Okay, it’s been forever since I wrote something for Museum Escapades even though it’s something I really love doing research for and writing about. I’ve also decided to extend Museum Escapades into temporary exhibits that have been featured in museums because well, there are only so many museums in the world.
So this is one of the blog archive-worthy exhibit posts that I’ve dug up in my head, just to give you a heads up on where I’ve been going to for Escapades. Have fun!
Caesar’s Weaponry and Armory Exhibit @ the Asian Civilisations Museum
To be incredibly honest, the adventure crew chanced upon this while I was heading to the bathroom and saw this exhibit during the Mighty Mughals Festival held at the same building. So I just called them down (because they like bokkens and swords and guns like that) to take a look. We weren’t disappointed.

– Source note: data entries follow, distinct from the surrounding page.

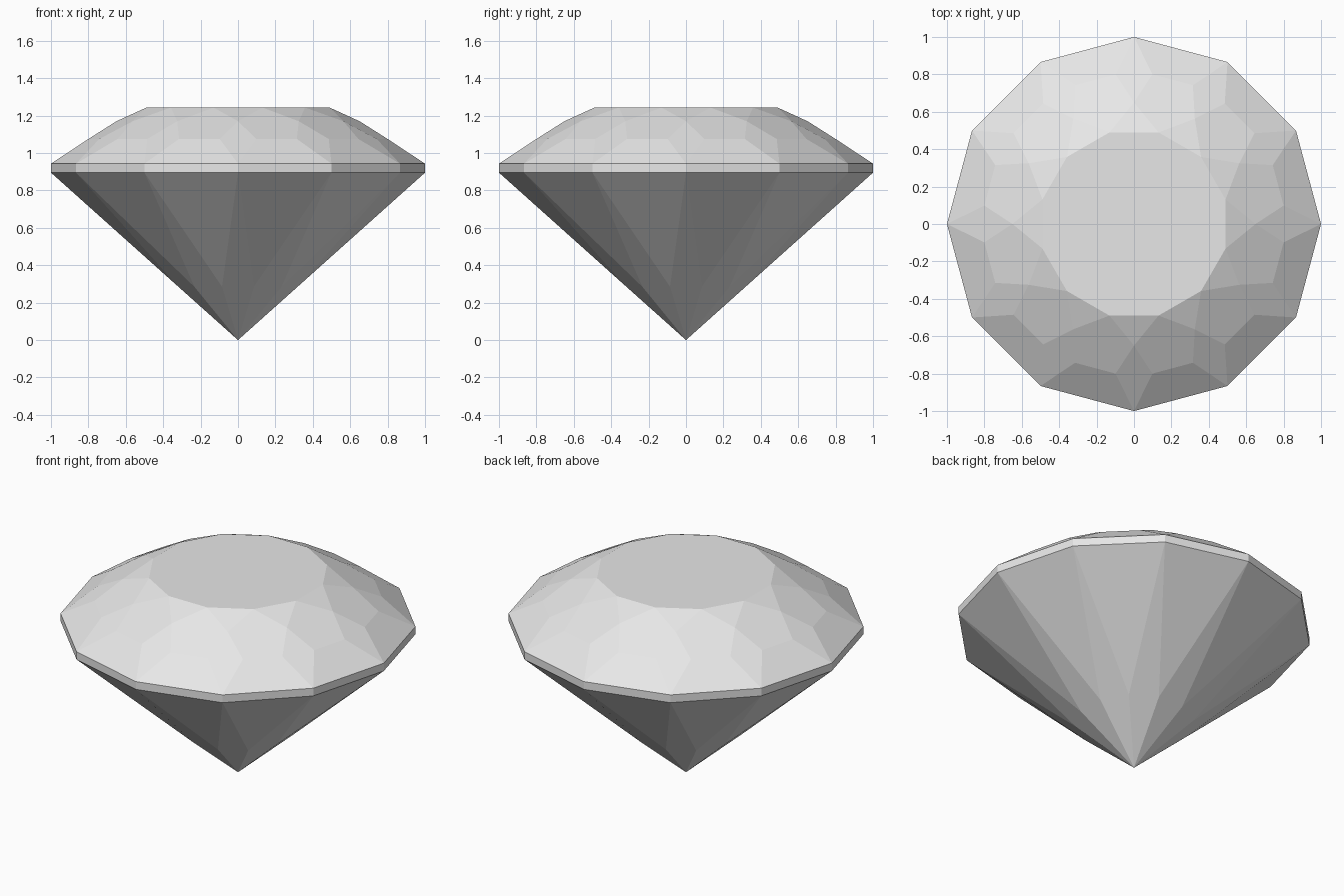
import bpy, bmesh
from math import cos, sin, radians

cube = bpy.data.objects.get("Cube")
if cube:
    bpy.data.objects.remove(cube)

SIDES = 12
STEP = 360 / SIDES

# Single pale grey stone material
stone = bpy.data.materials.new("pale grey stone")
stone.use_nodes = True
stone.diffuse_color = (0.8, 0.8, 0.8, 1)
stone.node_tree.nodes["Principled BSDF"].inputs["Base Color"].default_value = (0.8, 0.8, 0.8, 1)

bm = bmesh.new()


def ring(radius, z, offset=0):
    """One vertex per side, turned by offset degrees."""
    angles = [radians(i * STEP + offset) for i in range(SIDES)]
    return [bm.verts.new((radius * cos(a), radius * sin(a), z)) for a in angles]


# Rings of facet corners, from the point up to the table
culet = bm.verts.new((0, 0, 0))
lower = ring(0.33, 0.285, STEP / 2)
girdle_low = ring(1, 0.895)
girdle_top = ring(1, 0.943)
break_left = ring(0.806, 1.075, 7)
break_right = ring(0.806, 1.075, -7)
star = ring(0.65, 1.17)
table = ring(0.507, 1.243, STEP / 2)

for i in range(SIDES):
    n = (i + 1) % SIDES
    facets = [
        # Pavilion: main kite and lower triangle
        (culet, lower[i], girdle_low[i], lower[i - 1]),
        (girdle_low[i], lower[i], girdle_low[n]),
        # Girdle band
        (girdle_low[i], girdle_low[n], girdle_top[n], girdle_top[i]),
        # Crown: girdle facet, kite, main facet and star
        (girdle_top[i], girdle_top[n], break_right[n], break_left[i]),
        (girdle_top[i], break_left[i], star[i], break_right[i]),
        (break_left[i], break_right[n], star[n], table[i], star[i]),
        (star[i], table[i], table[i - 1]),
    ]
    for facet in facets:
        bm.faces.new(facet)

# Flat table on top
bm.faces.new(table)
bmesh.ops.recalc_face_normals(bm, faces=bm.faces)

mesh = bpy.data.meshes.new("cut_gem")
bm.to_mesh(mesh)
bm.free()
mesh.materials.append(stone)
gem = bpy.data.objects.new("cut_gem", mesh)
bpy.context.collection.objects.link(gem)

Just to give a background on Caesar’s, it’s a shop that specialised in decorative weaponry. You know those Japanese bokkens and old style English decorative guns? They specialise in those, you’ll need licenses and stuff though, although it’s just decorative.
But onwards to the exhibition excursion!
This exhibit featured weapons from the historical times, kind of like a timely exhibit next to the Mighty Mughals Festival held at the upper floors. The weapons were categorised into four main groups: Asia, Americas, Middle East and Europe. Each category derived geographically but with obvious cultural differences embedded into the artifacts.
One thing that was significant in the European guns: The wooden handles are always plain but the intricate work is always on the metal. So in a sense it’s practicality merged with beauty: Comfortable to hold in your hand with the delicately carved/ embedded designs in the metalwork.
I apologise if I sound cliched but they really look like they came out from a Chinese Action movie! Or rather, as the Chinese call it, their “wuxia” movies. But the style is almost identical: cloth wrapped handles, slightly curved with the sword cover. I’m no sword expert though, I’m just naming the differences as compared to the rest of the categories.
Middle Eastern weapons were more decorative, meaning they had jewels encrusted and stuff. The blades were also shaped quite differently, think Prince of Persia and you’ll see what I mean.
But if there was anything I thought that could have made my exhibition experience better, I would say that the lighting could have been dimmer or not as glaring against the weaponry. I apologise for those who are blinded by the pictures, I was just taking them as-is. Still, something cool for the Adventure Crew to go through.
Before I leave you then, I shall exit with a photo that Sarah and I took just for the fun of it because there was a photo area:
Those were just decoratives, of course.